Its academy of painting, established by Eupompos, was exceptional, producing renowned artists such as Pausias and Pamphilos, the master of Apelles, and endured till Hellenistic times. The local dress from Sikyonia was also admired, and in particular, the shoes.
The ancient city lay in the plain, and the later one (founded by Demetrios Poliorketes) on the acropolis, both of them close to the Asopos River, according to Classical tradition to be an extension of the Maeander, which flowed beneath the sea from near Miletus.

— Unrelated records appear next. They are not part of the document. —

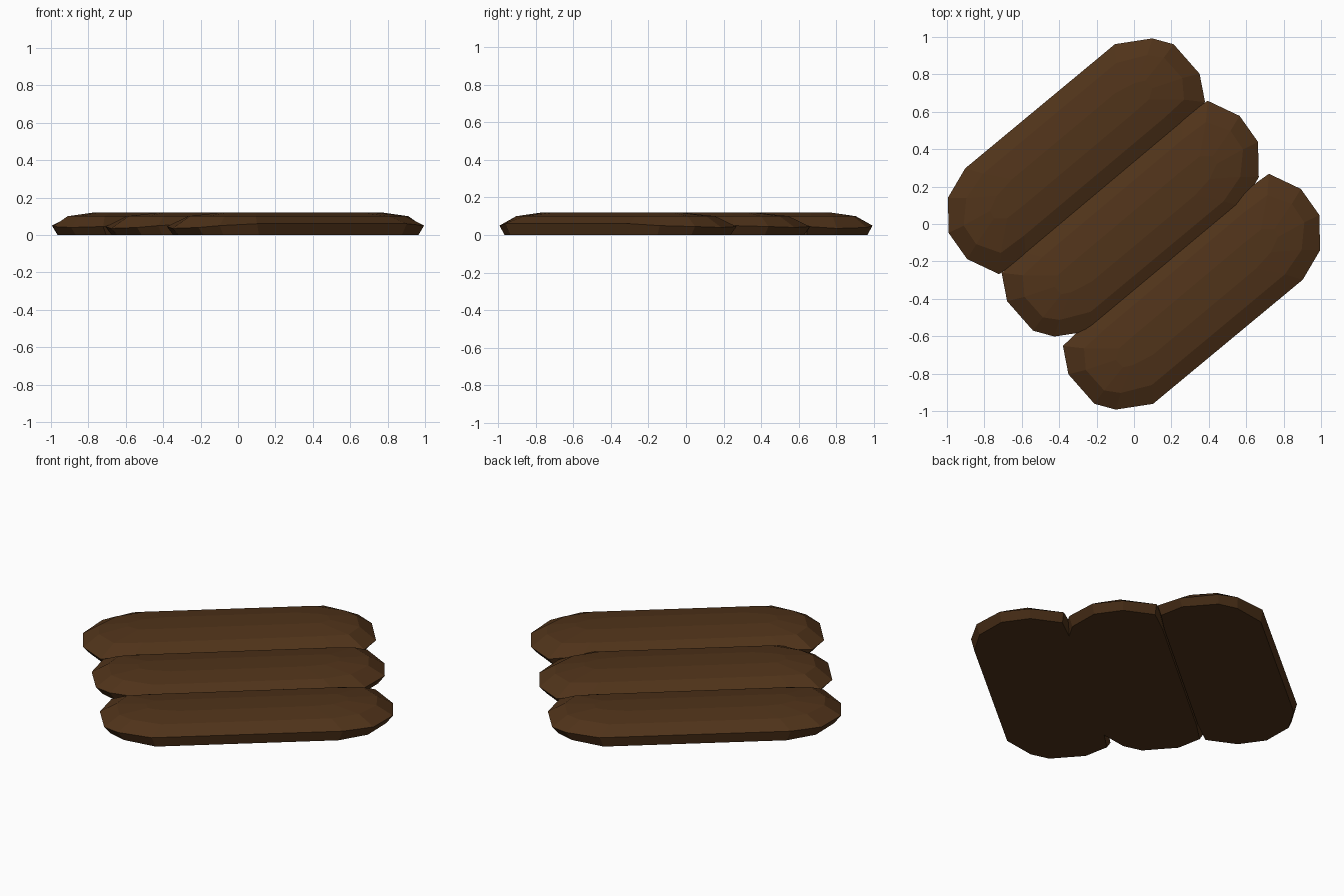
import bpy, bmesh, math
from mathutils import Matrix

if "Cube" in bpy.data.objects:
    bpy.data.objects.remove(bpy.data.objects["Cube"])

soil = bpy.data.materials.new("soil_brown")
soil.diffuse_color = (0.08, 0.033, 0.01, 1)
soil.use_nodes = True
soil.node_tree.nodes["Principled BSDF"].inputs["Base Color"].default_value = soil.diffuse_color

# widest outline of one mound: along, across, height
OUTLINE = [
    (0.55, 0.285, 0.06), (0.725, 0.272, 0.045), (0.804, 0.10, 0.04),
    (0.79, -0.07, 0.045), (0.672, -0.217, 0.05), (0.50, -0.278, 0.06),
    (-0.54, -0.272, 0.06), (-0.713, -0.167, 0.05), (-0.78, -0.07, 0.04),
    (-0.785, 0.14, 0.035), (-0.71, 0.275, 0.045), (-0.55, 0.285, 0.06),
]


def mound(name, offset, turned):
    bm = bmesh.new()
    # rings: inset base, widest outline, shoulder, flat crest
    levels = [(0.955, 0.95, 0.0), (1, 1, None), (0.89, 0.70, 0.10), (0.69, 0.26, 0.12)]
    rings = [[bm.verts.new((u * su, v * sv, h if z is None else z))
              for u, v, h in OUTLINE] for su, sv, z in levels]
    n = len(OUTLINE)
    for low, high in zip(rings, rings[1:]):
        for i in range(n):
            j = (i + 1) % n
            bm.faces.new((low[i], low[j], high[j], high[i]))
    bm.faces.new(rings[0])
    bm.faces.new(rings[-1])
    bmesh.ops.recalc_face_normals(bm, faces=bm.faces)
    # place beside its neighbours, then swing the whole row diagonally
    spin = Matrix.Rotation(math.pi if turned else 0, 4, "Z")
    bm.transform(Matrix.Rotation(math.radians(40), 4, "Z")
                 @ Matrix.Translation((0, offset, 0)) @ spin)
    mesh = bpy.data.meshes.new(name)
    bm.to_mesh(mesh)
    bm.free()
    mesh.materials.append(soil)
    bpy.context.collection.objects.link(bpy.data.objects.new(name, mesh))


# three soil ridges side by side
mound("back_soil_ridge", 0.53, True)
mound("middle_soil_ridge", -0.02, False)
mound("front_soil_ridge", -0.53, False)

The old Greek word for 'cucucumber' gave this city its name, but its earlier name was Aigialeia, probably from the Aigialaean Ionians (coast-dwelling Ionians) who founded it, later calling it Mekone. The city had a series of heroic kings, including the Argive Adastus, who was the only survivor of the Seven Against Thebes. According to Homer, Adastus was the commander of the Sikyonian contingent to Troy.